Task brief. Your copy should match the records below exactly, except for the pictures.

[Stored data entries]
◇ ◇ ◇ ◇ ◇ ◇ ◇
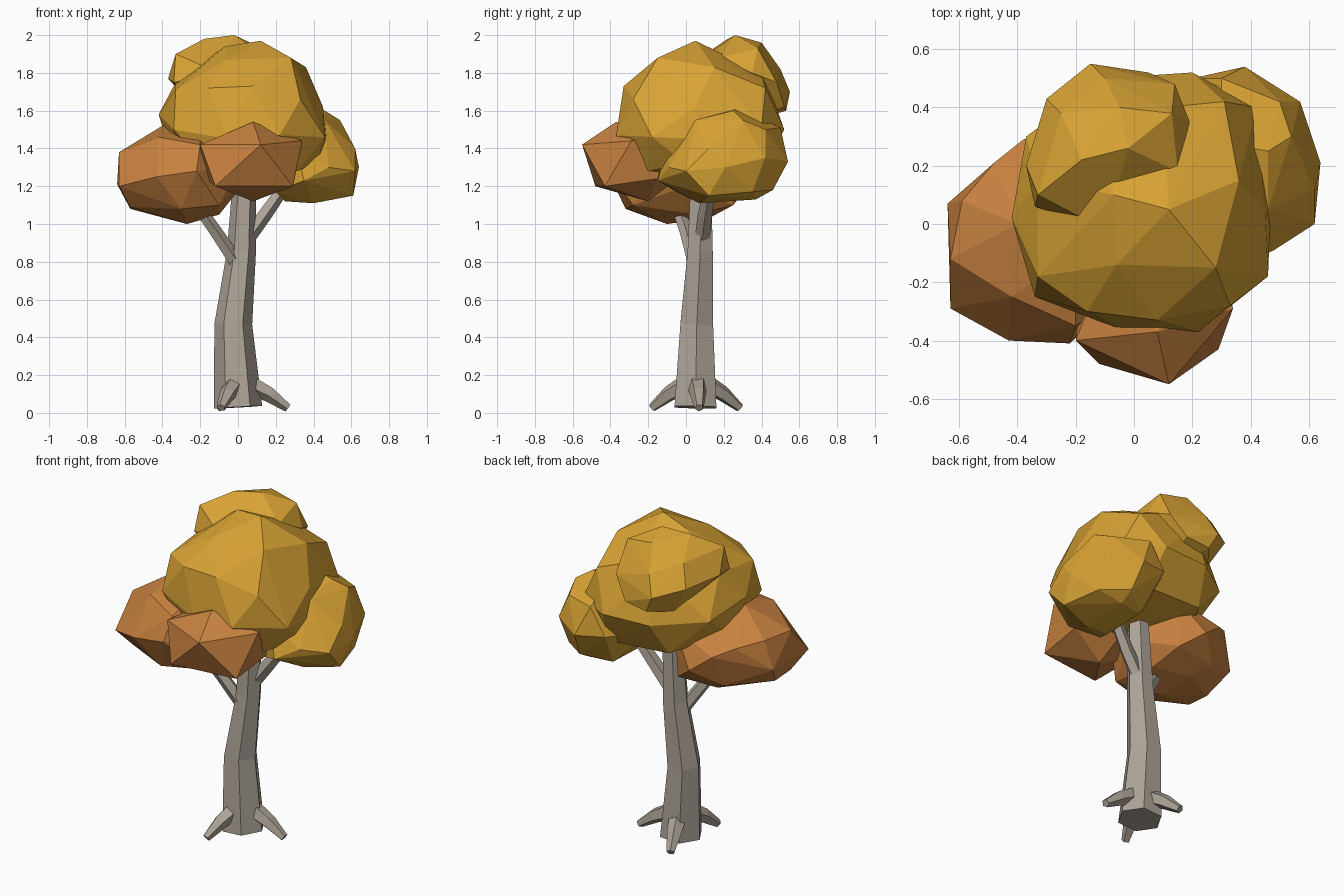
import bpy, bmesh, math
from mathutils import Vector

if "Cube" in bpy.data.objects:
    bpy.data.objects.remove(bpy.data.objects["Cube"], do_unlink=True)


def material(name, rgb):
    """Flat colour shown both in the viewport and in a render."""
    mat = bpy.data.materials.new(name)
    mat.use_nodes = True
    mat.diffuse_color = (*rgb, 1)
    shader = mat.node_tree.nodes["Principled BSDF"]
    shader.inputs["Base Color"].default_value = (*rgb, 1)
    return mat


BARK = material("grey bark", (.42, .37, .31))
GOLD = material("golden leaves", (.69, .365, .035))
RUST = material("rust leaves", (.57, .22, .05))


def finish(bm, name, mat):
    """Turn the working mesh into a named, coloured object."""
    bmesh.ops.recalc_face_normals(bm, faces=bm.faces)
    mesh = bpy.data.meshes.new(name)
    bm.to_mesh(mesh)
    bm.free()
    mesh.materials.append(mat)
    obj = bpy.data.objects.new(name, mesh)
    bpy.context.collection.objects.link(obj)


def limb(name, path, sides):
    """Tapered faceted tube through (x, y, z, radius) stations."""
    bm = bmesh.new()
    points = [Vector(station[:3]) for station in path]
    rings = []
    for i, station in enumerate(path):
        along = points[min(i + 1, len(points) - 1)] - points[max(i - 1, 0)]
        turn = Vector((0, 0, 1)).rotation_difference(along)
        ring = []
        for k in range(sides):
            angle = math.tau * k / sides
            spoke = Vector((math.cos(angle), math.sin(angle), 0)) * station[3]
            ring.append(bm.verts.new(points[i] + turn @ spoke))
        rings.append(ring)
    for lower, upper in zip(rings, rings[1:]):
        for k in range(sides):
            n = (k + 1) % sides
            bm.faces.new((lower[k], lower[n], upper[n], upper[k]))
    bm.faces.new(rings[0])
    bm.faces.new(rings[-1])
    finish(bm, name, BARK)


def leaf_clump(name, mat, corners):
    """Faceted nugget wrapped around a few corner points."""
    bm = bmesh.new()
    for corner in corners:
        bm.verts.new(corner)
    hull = bmesh.ops.convex_hull(bm, input=bm.verts)
    inside = [item for item in hull["geom_interior"] if isinstance(item, bmesh.types.BMVert)]
    bmesh.ops.delete(bm, geom=inside, context="VERTS")
    finish(bm, name, mat)


# Trunk
limb("trunk", [(0, .05, .03, .128), (-.025, .057, .47, .1),
               (.018, .075, .85, .077), (.04, .08, 1.35, .058)], 6)

# Roots
for name, tip in (("left_root", (.265, .07)), ("front_root", (-.09, -.18)),
                  ("back_root", (-.095, .285))):
    base, end = Vector((0, .055)), Vector(tip)
    stations = []
    for reach, height, radius in ((.25, .15, .052), (.62, .1, .043), (1, .027, .024)):
        spot = base.lerp(end, reach)
        stations.append((spot.x, spot.y, height, radius))
    limb(name, stations, 5)

# Branches
limb("right_branch", [(0, .05, .78, .04), (-.12, 0, .96, .036), (-.24, -.06, 1.13, .032)], 5)
limb("left_branch", [(.045, .085, .92, .042), (.14, .1, 1.05, .04), (.26, .13, 1.22, .033)], 5)

# Main leaf clump: crown, shoulders, widest ring, underside
leaf_clump("main_leaves", GOLD, (
    (.12, .05, 1.97), (.28, -.15, 1.88), (-.07, .1, 1.94), (-.06, -.14, 1.87),
    (.31, .42, 1.72), (.36, .15, 1.83), (.08, -.33, 1.73), (-.33, -.18, 1.71),
    (-.16, -.3, 1.72), (.33, -.28, 1.66), (-.33, .15, 1.75), (-.1, .42, 1.78),
    (.1, .4, 1.8), (-.42, .02, 1.58), (-.34, -.25, 1.5), (-.05, -.36, 1.45),
    (.22, -.37, 1.47), (.46, -.18, 1.46), (.47, .08, 1.45), (.45, .05, 1.62),
    (.42, .4, 1.5), (.2, .52, 1.5), (-.1, .5, 1.5), (-.37, .3, 1.52),
    (.31, -.2, 1.28), (.42, 0, 1.32), (.25, .4, 1.28), (-.15, .38, 1.3),
    (-.35, .05, 1.35), (-.15, -.25, 1.28), (.1, 0, 1.23)))

# Top leaf clump, leaning to the back
leaf_clump("top_leaves", GOLD, (
    (-.02, .26, 2), (-.18, .22, 1.98), (-.33, .1, 1.9), (-.1, -.02, 1.8),
    (.15, .18, 1.88), (.13, .38, 1.93), (.19, .35, 1.8), (.14, .48, 1.75),
    (-.05, .4, 1.96), (-.25, .38, 1.88), (-.37, .2, 1.77), (-.34, .06, 1.75),
    (-.3, .43, 1.75), (-.1, .5, 1.82), (-.15, .55, 1.7), (-.1, .53, 1.6),
    (.05, .52, 1.62), (-.2, .4, 1.58), (0, .2, 1.5)))

# Left leaf clump: top, outer side, underside, hidden inner side
leaf_clump("left_leaves", GOLD, (
    (.3, .28, 1.62), (.46, .25, 1.6), (.46, .05, 1.55), (.54, .3, 1.55),
    (.62, .12, 1.4), (.64, .21, 1.3), (.62, 0, 1.28), (.61, .12, 1.15),
    (.48, -.09, 1.3), (.35, -.15, 1.23), (.3, -.1, 1.42), (.57, .42, 1.35),
    (.5, .42, 1.5), (.38, .54, 1.33), (.3, .5, 1.51), (.4, .46, 1.18),
    (.55, .35, 1.17), (.4, .37, 1.13), (.4, .07, 1.11), (.25, .07, 1.12),
    (.25, .35, 1.13), (.2, -.05, 1.17), (.2, .5, 1.35), (.08, .2, 1.3)))

# Right leaf clump: outer side, front, back, underside, hidden inner side
leaf_clump("right_leaves", RUST, (
    (-.63, -.29, 1.2), (-.64, .07, 1.21), (-.63, -.12, 1.38), (-.59, .08, 1.38),
    (-.57, -.05, 1.08), (-.57, -.2, 1.09), (-.4, 0, 1.52), (-.42, -.25, 1.46),
    (-.43, -.4, 1.25), (-.22, -.41, 1.28), (-.38, .29, 1.3), (-.48, .21, 1.35),
    (-.27, -.1, 1), (-.3, .12, 1.03), (-.3, -.32, 1.08), (-.1, -.28, 1.1),
    (-.12, .25, 1.1), (-.25, .33, 1.2), (-.1, .05, 1.05), (.02, 0, 1.2),
    (0, -.2, 1.3), (-.1, .25, 1.4), (-.2, -.1, 1.51), (-.2, -.35, 1.42),
    (-.4, .2, 1.1)))

# Front leaf clump
leaf_clump("front_leaves", RUST, (
    (.12, -.55, 1.42), (-.2, -.4, 1.42), (.08, -.37, 1.54), (.34, -.29, 1.44),
    (.29, -.43, 1.2), (-.12, -.48, 1.2), (.08, -.2, 1.12), (-.18, -.2, 1.25),
    (-.1, -.15, 1.46), (.24, -.1, 1.46), (.3, -.15, 1.24), (.05, -.02, 1.26)))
◇ ◇ ◇ ◇ ◇ ◇ ◇
Your response.
import bpy, bmesh, math
from mathutils import Vector

if "Cube" in bpy.data.objects:
    bpy.data.objects.remove(bpy.data.objects["Cube"], do_unlink=True)


def material(name, rgb):
    """Flat colour shown both in the viewport and in a render."""
    mat = bpy.data.materials.new(name)
    mat.use_nodes = True
    mat.diffuse_color = (*rgb, 1)
    shader = mat.node_tree.nodes["Principled BSDF"]
    shader.inputs["Base Color"].default_value = (*rgb, 1)
    return mat


BARK = material("grey bark", (.42, .37, .31))
GOLD = material("golden leaves", (.69, .365, .035))
RUST = material("rust leaves", (.57, .22, .05))


def finish(bm, name, mat):
    """Turn the working mesh into a named, coloured object."""
    bmesh.ops.recalc_face_normals(bm, faces=bm.faces)
    mesh = bpy.data.meshes.new(name)
    bm.to_mesh(mesh)
    bm.free()
    mesh.materials.append(mat)
    obj = bpy.data.objects.new(name, mesh)
    bpy.context.collection.objects.link(obj)


def limb(name, path, sides):
    """Tapered faceted tube through (x, y, z, radius) stations."""
    bm = bmesh.new()
    points = [Vector(station[:3]) for station in path]
    rings = []
    for i, station in enumerate(path):
        along = points[min(i + 1, len(points) - 1)] - points[max(i - 1, 0)]
        turn = Vector((0, 0, 1)).rotation_difference(along)
        ring = []
        for k in range(sides):
            angle = math.tau * k / sides
            spoke = Vector((math.cos(angle), math.sin(angle), 0)) * station[3]
            ring.append(bm.verts.new(points[i] + turn @ spoke))
        rings.append(ring)
    for lower, upper in zip(rings, rings[1:]):
        for k in range(sides):
            n = (k + 1) % sides
            bm.faces.new((lower[k], lower[n], upper[n], upper[k]))
    bm.faces.new(rings[0])
    bm.faces.new(rings[-1])
    finish(bm, name, BARK)


def leaf_clump(name, mat, corners):
    """Faceted nugget wrapped around a few corner points."""
    bm = bmesh.new()
    for corner in corners:
        bm.verts.new(corner)
    hull = bmesh.ops.convex_hull(bm, input=bm.verts)
    inside = [item for item in hull["geom_interior"] if isinstance(item, bmesh.types.BMVert)]
    bmesh.ops.delete(bm, geom=inside, context="VERTS")
    finish(bm, name, mat)


# Trunk
limb("trunk", [(0, .05, .03, .128), (-.025, .057, .47, .1),
               (.018, .075, .85, .077), (.04, .08, 1.35, .058)], 6)

# Roots
for name, tip in (("left_root", (.265, .07)), ("front_root", (-.09, -.18)),
                  ("back_root", (-.095, .285))):
    base, end = Vector((0, .055)), Vector(tip)
    stations = []
    for reach, height, radius in ((.25, .15, .052), (.62, .1, .043), (1, .027, .024)):
        spot = base.lerp(end, reach)
        stations.append((spot.x, spot.y, height, radius))
    limb(name, stations, 5)

# Branches
limb("right_branch", [(0, .05, .78, .04), (-.12, 0, .96, .036), (-.24, -.06, 1.13, .032)], 5)
limb("left_branch", [(.045, .085, .92, .042), (.14, .1, 1.05, .04), (.26, .13, 1.22, .033)], 5)

# Main leaf clump: crown, shoulders, widest ring, underside
leaf_clump("main_leaves", GOLD, (
    (.12, .05, 1.97), (.28, -.15, 1.88), (-.07, .1, 1.94), (-.06, -.14, 1.87),
    (.31, .42, 1.72), (.36, .15, 1.83), (.08, -.33, 1.73), (-.33, -.18, 1.71),
    (-.16, -.3, 1.72), (.33, -.28, 1.66), (-.33, .15, 1.75), (-.1, .42, 1.78),
    (.1, .4, 1.8), (-.42, .02, 1.58), (-.34, -.25, 1.5), (-.05, -.36, 1.45),
    (.22, -.37, 1.47), (.46, -.18, 1.46), (.47, .08, 1.45), (.45, .05, 1.62),
    (.42, .4, 1.5), (.2, .52, 1.5), (-.1, .5, 1.5), (-.37, .3, 1.52),
    (.31, -.2, 1.28), (.42, 0, 1.32), (.25, .4, 1.28), (-.15, .38, 1.3),
    (-.35, .05, 1.35), (-.15, -.25, 1.28), (.1, 0, 1.23)))

# Top leaf clump, leaning to the back
leaf_clump("top_leaves", GOLD, (
    (-.02, .26, 2), (-.18, .22, 1.98), (-.33, .1, 1.9), (-.1, -.02, 1.8),
    (.15, .18, 1.88), (.13, .38, 1.93), (.19, .35, 1.8), (.14, .48, 1.75),
    (-.05, .4, 1.96), (-.25, .38, 1.88), (-.37, .2, 1.77), (-.34, .06, 1.75),
    (-.3, .43, 1.75), (-.1, .5, 1.82), (-.15, .55, 1.7), (-.1, .53, 1.6),
    (.05, .52, 1.62), (-.2, .4, 1.58), (0, .2, 1.5)))

# Left leaf clump: top, outer side, underside, hidden inner side
leaf_clump("left_leaves", GOLD, (
    (.3, .28, 1.62), (.46, .25, 1.6), (.46, .05, 1.55), (.54, .3, 1.55),
    (.62, .12, 1.4), (.64, .21, 1.3), (.62, 0, 1.28), (.61, .12, 1.15),
    (.48, -.09, 1.3), (.35, -.15, 1.23), (.3, -.1, 1.42), (.57, .42, 1.35),
    (.5, .42, 1.5), (.38, .54, 1.33), (.3, .5, 1.51), (.4, .46, 1.18),
    (.55, .35, 1.17), (.4, .37, 1.13), (.4, .07, 1.11), (.25, .07, 1.12),
    (.25, .35, 1.13), (.2, -.05, 1.17), (.2, .5, 1.35), (.08, .2, 1.3)))

# Right leaf clump: outer side, front, back, underside, hidden inner side
leaf_clump("right_leaves", RUST, (
    (-.63, -.29, 1.2), (-.64, .07, 1.21), (-.63, -.12, 1.38), (-.59, .08, 1.38),
    (-.57, -.05, 1.08), (-.57, -.2, 1.09), (-.4, 0, 1.52), (-.42, -.25, 1.46),
    (-.43, -.4, 1.25), (-.22, -.41, 1.28), (-.38, .29, 1.3), (-.48, .21, 1.35),
    (-.27, -.1, 1), (-.3, .12, 1.03), (-.3, -.32, 1.08), (-.1, -.28, 1.1),
    (-.12, .25, 1.1), (-.25, .33, 1.2), (-.1, .05, 1.05), (.02, 0, 1.2),
    (0, -.2, 1.3), (-.1, .25, 1.4), (-.2, -.1, 1.51), (-.2, -.35, 1.42),
    (-.4, .2, 1.1)))

# Front leaf clump
leaf_clump("front_leaves", RUST, (
    (.12, -.55, 1.42), (-.2, -.4, 1.42), (.08, -.37, 1.54), (.34, -.29, 1.44),
    (.29, -.43, 1.2), (-.12, -.48, 1.2), (.08, -.2, 1.12), (-.18, -.2, 1.25),
    (-.1, -.15, 1.46), (.24, -.1, 1.46), (.3, -.15, 1.24), (.05, -.02, 1.26)))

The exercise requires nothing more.